Discover six ways you can help disaster survivors who have their lost homes and ways of life this year.
Thousands killed by an earthquake and tsunami in Indonesia. Entire neighborhoods wiped off the map by Hurricane Michael. Forty landslides triggered by a single super typhoon in the Philippines.
The headlines may have faded, but recovery for communities affected by this year’s record-breaking disaster season is just getting started. What can you do?
Here are six ways you can help disasters survivors over the holidays:
1. Support the most vulnerable.
Disasters disproportionately impact the poor, the elderly, and women and children. Did you know: a staggering 50-60% poor and minority families in rural Texas were still struggling to recover one year after Hurricane Harvey, while recovery rates were much higher for Texans overall? Support a nonprofit, such as Tahirih Justice Center or Circle of Health International, that focuses on meeting the needs of the most vulnerable populations in the aftermath of disasters.
2. Prevent disease.
Disease outbreak is one of the most potent post-disaster risks for survivors, and the threat is greater in developing countries with inadequate sanitation and a shortage of safe drinking water. Support a nonprofit, such as MAP International or SIBAT, Inc., that prevents disease outbreaks in disaster-impacted communities.
3. Rebuild destroyed and damaged homes.
This disaster season, thousands of survivors lost the homes they’d worked all their lives to build in a matter of seconds. Many don’t have flood insurance, were denied federal aid, or only receive a sliver of what they need to fully recover. Support a nonprofit, such as Cooperacion Comunitaria A.C. or St. Thomas Recovery Team, that helps survivors rebuild.
4. Provide mental health services.

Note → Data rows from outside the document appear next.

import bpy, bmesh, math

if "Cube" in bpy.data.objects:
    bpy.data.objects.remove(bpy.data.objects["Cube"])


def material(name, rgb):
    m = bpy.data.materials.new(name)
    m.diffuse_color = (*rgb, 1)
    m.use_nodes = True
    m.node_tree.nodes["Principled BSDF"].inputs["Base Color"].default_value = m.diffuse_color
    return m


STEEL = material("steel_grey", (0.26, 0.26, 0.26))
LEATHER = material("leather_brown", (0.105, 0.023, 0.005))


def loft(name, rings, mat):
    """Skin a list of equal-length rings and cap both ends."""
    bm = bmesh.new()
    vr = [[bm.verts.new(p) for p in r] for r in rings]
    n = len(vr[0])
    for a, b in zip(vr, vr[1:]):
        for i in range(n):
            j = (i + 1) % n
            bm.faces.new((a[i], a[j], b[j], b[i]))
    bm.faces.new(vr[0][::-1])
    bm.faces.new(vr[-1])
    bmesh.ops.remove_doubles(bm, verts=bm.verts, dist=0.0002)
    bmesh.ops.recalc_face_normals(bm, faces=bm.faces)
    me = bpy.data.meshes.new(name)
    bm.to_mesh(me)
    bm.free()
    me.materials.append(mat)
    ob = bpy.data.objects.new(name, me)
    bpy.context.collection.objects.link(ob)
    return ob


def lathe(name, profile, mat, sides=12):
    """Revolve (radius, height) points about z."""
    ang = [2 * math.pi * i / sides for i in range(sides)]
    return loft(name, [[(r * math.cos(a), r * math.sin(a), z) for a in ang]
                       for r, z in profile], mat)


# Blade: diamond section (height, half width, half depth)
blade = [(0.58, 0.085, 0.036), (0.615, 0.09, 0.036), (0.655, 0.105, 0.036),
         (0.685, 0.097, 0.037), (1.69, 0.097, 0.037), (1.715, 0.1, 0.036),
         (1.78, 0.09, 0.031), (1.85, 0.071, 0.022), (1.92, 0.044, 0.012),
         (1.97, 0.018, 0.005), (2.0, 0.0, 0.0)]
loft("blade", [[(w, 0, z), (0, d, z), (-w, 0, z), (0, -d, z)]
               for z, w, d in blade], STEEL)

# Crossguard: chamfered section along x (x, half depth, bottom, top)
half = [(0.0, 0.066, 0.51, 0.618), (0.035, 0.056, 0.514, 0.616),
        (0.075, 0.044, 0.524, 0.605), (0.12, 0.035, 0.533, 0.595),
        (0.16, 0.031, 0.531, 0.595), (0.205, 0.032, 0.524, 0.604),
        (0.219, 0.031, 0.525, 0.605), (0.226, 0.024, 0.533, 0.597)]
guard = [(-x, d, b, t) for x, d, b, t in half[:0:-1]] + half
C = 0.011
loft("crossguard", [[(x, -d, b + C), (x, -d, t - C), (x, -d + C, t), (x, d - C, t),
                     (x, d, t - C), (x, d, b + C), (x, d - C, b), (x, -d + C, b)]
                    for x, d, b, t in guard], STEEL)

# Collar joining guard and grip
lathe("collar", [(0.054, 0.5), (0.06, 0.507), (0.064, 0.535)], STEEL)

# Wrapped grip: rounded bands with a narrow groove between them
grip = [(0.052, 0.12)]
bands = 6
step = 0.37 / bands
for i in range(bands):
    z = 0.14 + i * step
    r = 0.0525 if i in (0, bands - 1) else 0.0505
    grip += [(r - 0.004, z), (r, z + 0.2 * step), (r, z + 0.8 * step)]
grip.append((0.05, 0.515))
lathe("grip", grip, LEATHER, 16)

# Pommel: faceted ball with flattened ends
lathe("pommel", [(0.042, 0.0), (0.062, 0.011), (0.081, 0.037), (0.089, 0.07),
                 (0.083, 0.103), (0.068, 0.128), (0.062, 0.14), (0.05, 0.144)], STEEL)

Sister Nancy Madden studied PTSD in books, but she never thought she’d suffer from it. She knows better now, after living through Hurricane Maria in the small beach town of Punta Santiago, Puerto Rico. “Almost everyone in Punta Santiago has PTSD, including me. When it rains, I get a tight chest. I can’t breathe. Everybody is living with some of that,” she said. Several GlobalGiving partners, including Madden’s nonprofit, P.E.C.E.S. and IsraAID, are providing mental health support to survivors in disaster-affected communities.
5. Give to local nonprofits—they’ll be there for the long haul.
They’re often led by people who live and work in disaster-affected communities. They’ll be there long after news cameras have left, and they know what their communities need better than anyone else. Yet, local nonprofits are consistently underfunded and under-resourced in comparison with their larger, international counterparts. That’s why the Disaster Recovery Network at GlobalGiving exists—to expand the flow of resources to local nonprofits. Learn more.
6. Donate cash, not stuff.
Survivors’ needs vary greatly from disaster to disaster and even day to day. That means your donated stuff may go to waste because it isn’t what survivors need, or worse, it may slow relief efforts, diverting staff attention from urgent tasks or clogging airport runways. Learn more about why cash is best in this infographic.
This holiday season, you can make a general donation to any of our disaster recovery funds, and our team will make sure it meets survivors’ most urgent needs.
Hurricane Michael | Indonesia Earthquake + Tsunami | Hurricane Florence | Typhoon Mangkhut
See a full list of disaster relief funds that need your support now.
Featured Photo: Rebuild Livelihoods after Philippines Typhoon Mangkhut by Peace Winds America